Complementary medicine and alternative medicine (CAM) is estimated to be a multibillion business in the United States, but people who use it instead of conventional cancer treatment have a 2-fold risk of death, a recent study in JAMA Oncology reported. Patients using or considering CAM are unlikely to discuss it with their doctors, who should proactively inform patients of the risk, the study said.
Complementary medicine and alternative medicine (CAM) is estimated to be a multibillion business in the United States, but those who use it instead of conventional cancer treatment (CCT) have a 2-fold risk of death, a recent study in JAMA Oncology reported. Clinicians need to be aware of this issue, because most patients using or considering CAM are unlikely to discuss it with their doctors, who should proactively inform patients of the risk, the study said.
Patients most likely to pick CAM over CCT are more likely to be middle-aged women with higher education and higher incomes living in the Western part of the country, the study of nearly 2 million people reported. By cancer type, patients are more likely to have breast cancer, followed by colon cancer.
CAM may include herbs and botanicals, vitamins and minerals, traditional Chinese medicine, specialized diets, homeopathy and naturopathy. While some patients use CAM in addition to CCT, finding it improves their quality of life, others may choose it over CCT and refuse traditional medicine.
From 1.9 million patients in the National Cancer Database, researchers compared 258 patients who used CAM with 1032 who didn’t. Patients were included if they were diagnosed with nonmetastatic breast, prostate, lung, or colorectal cancer between 2004 and 2013.

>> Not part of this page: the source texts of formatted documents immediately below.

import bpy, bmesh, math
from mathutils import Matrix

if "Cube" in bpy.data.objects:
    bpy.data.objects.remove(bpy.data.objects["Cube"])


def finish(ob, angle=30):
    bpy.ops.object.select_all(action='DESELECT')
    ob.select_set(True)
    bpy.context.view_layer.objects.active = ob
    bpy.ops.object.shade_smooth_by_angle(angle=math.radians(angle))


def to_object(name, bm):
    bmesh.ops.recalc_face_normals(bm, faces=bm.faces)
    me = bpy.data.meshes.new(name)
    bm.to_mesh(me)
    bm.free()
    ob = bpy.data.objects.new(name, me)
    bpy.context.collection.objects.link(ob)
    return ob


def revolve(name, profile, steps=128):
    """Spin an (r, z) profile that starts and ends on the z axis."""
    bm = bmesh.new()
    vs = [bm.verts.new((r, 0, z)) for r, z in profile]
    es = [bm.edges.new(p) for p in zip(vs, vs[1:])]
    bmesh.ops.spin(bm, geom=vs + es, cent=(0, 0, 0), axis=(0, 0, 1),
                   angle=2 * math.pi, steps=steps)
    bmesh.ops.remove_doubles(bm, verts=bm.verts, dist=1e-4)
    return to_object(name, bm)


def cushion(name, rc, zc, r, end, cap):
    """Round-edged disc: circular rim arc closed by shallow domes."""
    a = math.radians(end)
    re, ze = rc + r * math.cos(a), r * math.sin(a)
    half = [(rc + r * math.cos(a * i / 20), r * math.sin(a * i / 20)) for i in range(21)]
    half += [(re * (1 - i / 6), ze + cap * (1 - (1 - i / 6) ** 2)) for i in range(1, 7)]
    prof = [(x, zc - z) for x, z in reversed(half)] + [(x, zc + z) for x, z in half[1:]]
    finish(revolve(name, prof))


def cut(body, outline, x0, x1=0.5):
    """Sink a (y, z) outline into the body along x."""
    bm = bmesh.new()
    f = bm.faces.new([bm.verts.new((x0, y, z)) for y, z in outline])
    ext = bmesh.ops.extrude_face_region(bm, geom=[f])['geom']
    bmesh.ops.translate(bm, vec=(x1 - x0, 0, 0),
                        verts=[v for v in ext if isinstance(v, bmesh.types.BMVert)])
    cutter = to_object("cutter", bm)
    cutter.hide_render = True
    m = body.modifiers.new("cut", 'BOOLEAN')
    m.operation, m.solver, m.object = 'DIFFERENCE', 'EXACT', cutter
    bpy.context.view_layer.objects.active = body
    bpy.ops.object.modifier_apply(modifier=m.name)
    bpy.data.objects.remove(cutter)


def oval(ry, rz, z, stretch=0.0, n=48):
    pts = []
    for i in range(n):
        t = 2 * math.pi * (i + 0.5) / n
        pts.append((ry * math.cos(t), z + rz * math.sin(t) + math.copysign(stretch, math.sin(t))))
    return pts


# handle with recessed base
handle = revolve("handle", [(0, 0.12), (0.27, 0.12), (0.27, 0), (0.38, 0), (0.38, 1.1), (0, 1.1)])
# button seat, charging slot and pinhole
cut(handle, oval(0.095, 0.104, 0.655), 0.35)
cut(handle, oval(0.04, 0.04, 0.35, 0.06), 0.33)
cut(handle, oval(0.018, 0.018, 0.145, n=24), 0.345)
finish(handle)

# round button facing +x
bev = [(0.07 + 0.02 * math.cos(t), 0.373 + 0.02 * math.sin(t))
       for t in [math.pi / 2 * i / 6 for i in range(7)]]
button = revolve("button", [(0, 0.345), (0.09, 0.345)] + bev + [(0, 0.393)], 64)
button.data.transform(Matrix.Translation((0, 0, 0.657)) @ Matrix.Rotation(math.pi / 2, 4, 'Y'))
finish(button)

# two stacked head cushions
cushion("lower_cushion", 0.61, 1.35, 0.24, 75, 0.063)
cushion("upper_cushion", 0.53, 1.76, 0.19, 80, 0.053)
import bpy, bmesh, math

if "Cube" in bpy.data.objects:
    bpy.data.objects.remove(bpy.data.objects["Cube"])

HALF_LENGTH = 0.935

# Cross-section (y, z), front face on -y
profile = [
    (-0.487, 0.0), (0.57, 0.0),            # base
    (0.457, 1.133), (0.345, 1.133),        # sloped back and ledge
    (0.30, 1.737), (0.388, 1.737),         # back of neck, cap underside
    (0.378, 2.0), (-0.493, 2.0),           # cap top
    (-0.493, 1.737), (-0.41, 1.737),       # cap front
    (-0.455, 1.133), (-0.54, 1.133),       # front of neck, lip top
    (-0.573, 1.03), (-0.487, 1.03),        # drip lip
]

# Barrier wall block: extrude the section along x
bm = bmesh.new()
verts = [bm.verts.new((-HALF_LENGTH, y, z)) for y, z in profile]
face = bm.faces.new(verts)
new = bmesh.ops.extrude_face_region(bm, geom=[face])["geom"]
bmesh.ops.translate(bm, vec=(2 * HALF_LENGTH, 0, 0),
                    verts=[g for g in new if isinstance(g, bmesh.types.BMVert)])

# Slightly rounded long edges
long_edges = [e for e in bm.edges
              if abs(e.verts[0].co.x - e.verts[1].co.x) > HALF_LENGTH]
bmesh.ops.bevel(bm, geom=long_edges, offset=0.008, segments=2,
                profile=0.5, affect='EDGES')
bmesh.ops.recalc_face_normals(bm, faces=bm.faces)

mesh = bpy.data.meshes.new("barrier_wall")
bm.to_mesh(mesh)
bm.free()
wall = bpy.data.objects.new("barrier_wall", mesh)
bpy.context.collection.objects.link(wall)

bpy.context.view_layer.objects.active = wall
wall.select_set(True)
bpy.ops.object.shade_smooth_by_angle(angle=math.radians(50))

Researchers studied CAM use in addition to at least 1 CCT, which was defined as surgery, radiotherapy, chemotherapy or hormone therapy, looking at overall survival, adherence to treatment and patient characteristics.
CAM use varied by several factors and was associated with refusal of conventional cancer treatment. The survival difference could be mediated by adherence to all recommended CCT.
In the results, 258 patients (199 women and 59 men; mean age, 56 years [interquartile range, 48-64 years]) were in the CAM group, and 1032 patients (798 women and 234 men; mean age, 56 years [interquartile range, 48-64 years]) were in the control group.
Patients who chose CAM did not have a longer delay to initiation of CCT, but they had higher refusal rates of surgery (7% [18 of 258] vs 0.1% [1 of 1031]; P  < .001), chemotherapy (34.1% [88 of 258] vs 3.2% [33 of 1032]; P  < .001), radiotherapy (53% [106 of 200] vs 2.3% [16 of 711]; P  < .001), and hormone therapy (33.7% [87 of 258] vs 2.8% [29 of 1032]; P  < .001).
Use of CAM was associated with poorer 5-year overall survival compared with no CAM (82.2% [95% CI, 76%-87.0%] vs 86.6% [95% CI, 84.0%-88.9%]; P = .001) and was independently associated with greater risk of death (hazard ratio, 2.08; 95% CI, 1.50-2.90) in a multivariate model that did not include treatment delay or refusal. However, there was no significant association between CAM and survival once treatment delay or refusal was included in the model (hazard ratio, 1.39; 95% CI, 0.83-2.33).
Researchers found that, among patients who were receiving at least 1 CCT modality, patients who chose CAM were more likely to refuse at least 1 component of CCT and had a higher risk of death than patients who did not use CAM.
Johnson SB, Park HS, Gross CP, et al. Complementary medicine, refusal of conventional cancer therapy, and survival among patients with curable cancers. [published online July 19, 2018]. JAMA Oncol. doi: 10.1001/jamaoncol.2018.2487.